- WORK INSTRUCTION:
In the records below, print each line exactly and leave every image out.

#### EXERCISE DATA

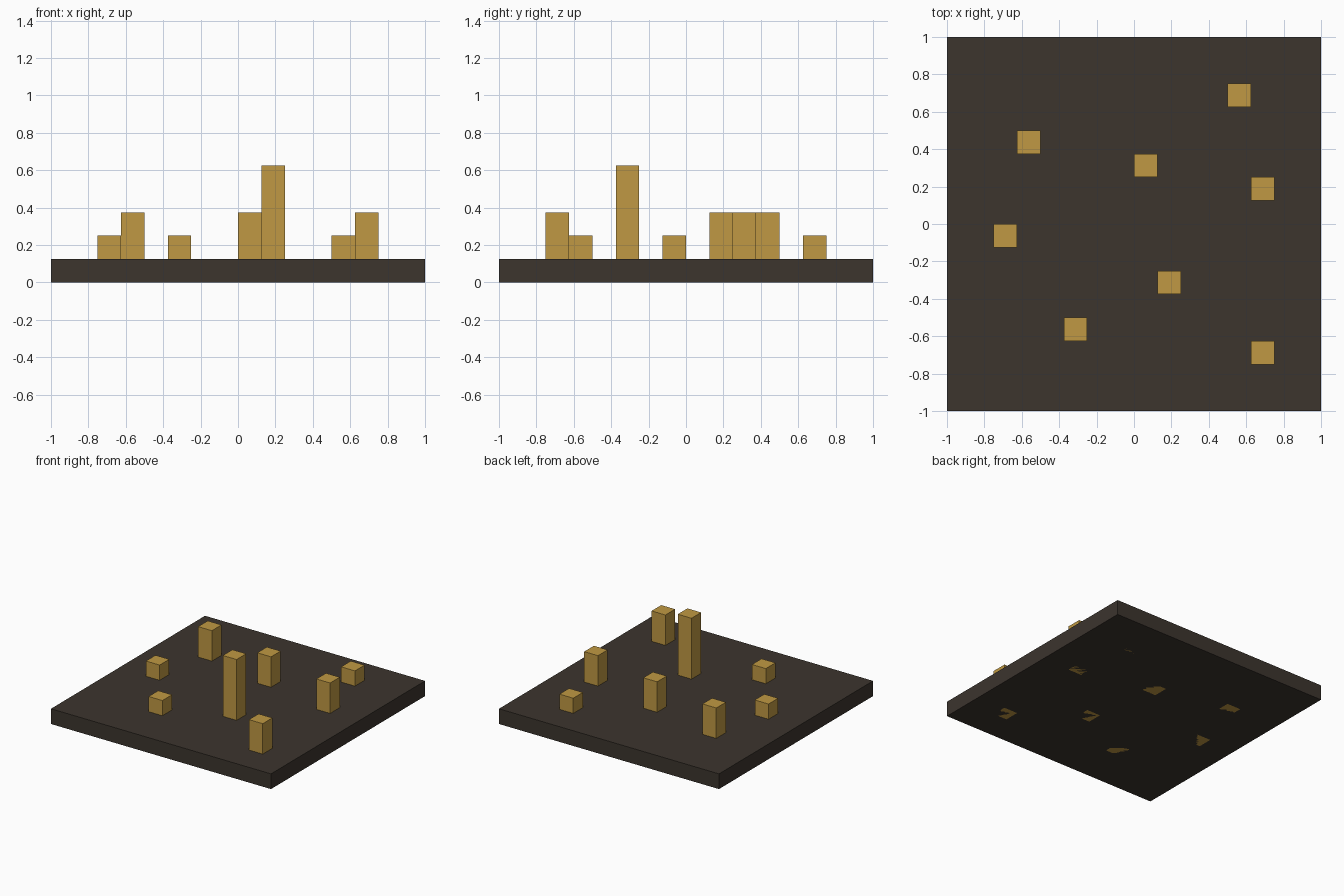
import bpy
import bmesh
from mathutils import Matrix

if "Cube" in bpy.data.objects:
    bpy.data.objects.remove(bpy.data.objects["Cube"])

U = 0.125  # grid unit of the blocky style


def material(name, rgb):
    m = bpy.data.materials.new(name)
    m.diffuse_color = (*rgb, 1.0)
    m.use_nodes = True
    m.node_tree.nodes["Principled BSDF"].inputs["Base Color"].default_value = m.diffuse_color
    return m


def box(name, x, y, z, sx, sy, sz, mat):
    """Box from its lower corner and size, both in grid units."""
    bm = bmesh.new()
    bmesh.ops.create_cube(bm, size=1.0)
    centre = ((x + sx / 2) * U, (y + sy / 2) * U, (z + sz / 2) * U)
    bm.transform(Matrix.Translation(centre) @ Matrix.Diagonal((sx * U, sy * U, sz * U, 1)))
    mesh = bpy.data.meshes.new(name)
    bm.to_mesh(mesh)
    bm.free()
    mesh.materials.append(mat)
    ob = bpy.data.objects.new(name, mesh)
    bpy.context.collection.objects.link(ob)
    return ob


dark = material("dark brown", (0.045, 0.035, 0.027))
gold = material("straw gold", (0.525, 0.318, 0.056))

# Flat square slab of soil
box("base_slab", -8, -8, 0, 16, 16, 1, dark)

# Stubble posts set through the slab: corner x, corner y, top height
posts = [(4, 5, 2), (-5, 3, 3), (0, 2, 3), (5, 1, 3),
         (-6, -1, 2), (1, -3, 5), (-3, -5, 2), (5, -6, 3)]
for i, (x, y, top) in enumerate(posts, 1):
    box(f"post_{i}", x, y, 0, 1, 1, top, gold)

########

- SOLUTION TO THIS PROBLEM:
import bpy
import bmesh
from mathutils import Matrix

if "Cube" in bpy.data.objects:
    bpy.data.objects.remove(bpy.data.objects["Cube"])

U = 0.125  # grid unit of the blocky style


def material(name, rgb):
    m = bpy.data.materials.new(name)
    m.diffuse_color = (*rgb, 1.0)
    m.use_nodes = True
    m.node_tree.nodes["Principled BSDF"].inputs["Base Color"].default_value = m.diffuse_color
    return m


def box(name, x, y, z, sx, sy, sz, mat):
    """Box from its lower corner and size, both in grid units."""
    bm = bmesh.new()
    bmesh.ops.create_cube(bm, size=1.0)
    centre = ((x + sx / 2) * U, (y + sy / 2) * U, (z + sz / 2) * U)
    bm.transform(Matrix.Translation(centre) @ Matrix.Diagonal((sx * U, sy * U, sz * U, 1)))
    mesh = bpy.data.meshes.new(name)
    bm.to_mesh(mesh)
    bm.free()
    mesh.materials.append(mat)
    ob = bpy.data.objects.new(name, mesh)
    bpy.context.collection.objects.link(ob)
    return ob


dark = material("dark brown", (0.045, 0.035, 0.027))
gold = material("straw gold", (0.525, 0.318, 0.056))

# Flat square slab of soil
box("base_slab", -8, -8, 0, 16, 16, 1, dark)

# Stubble posts set through the slab: corner x, corner y, top height
posts = [(4, 5, 2), (-5, 3, 3), (0, 2, 3), (5, 1, 3),
         (-6, -1, 2), (1, -3, 5), (-3, -5, 2), (5, -6, 3)]
for i, (x, y, top) in enumerate(posts, 1):
    box(f"post_{i}", x, y, 0, 1, 1, top, gold)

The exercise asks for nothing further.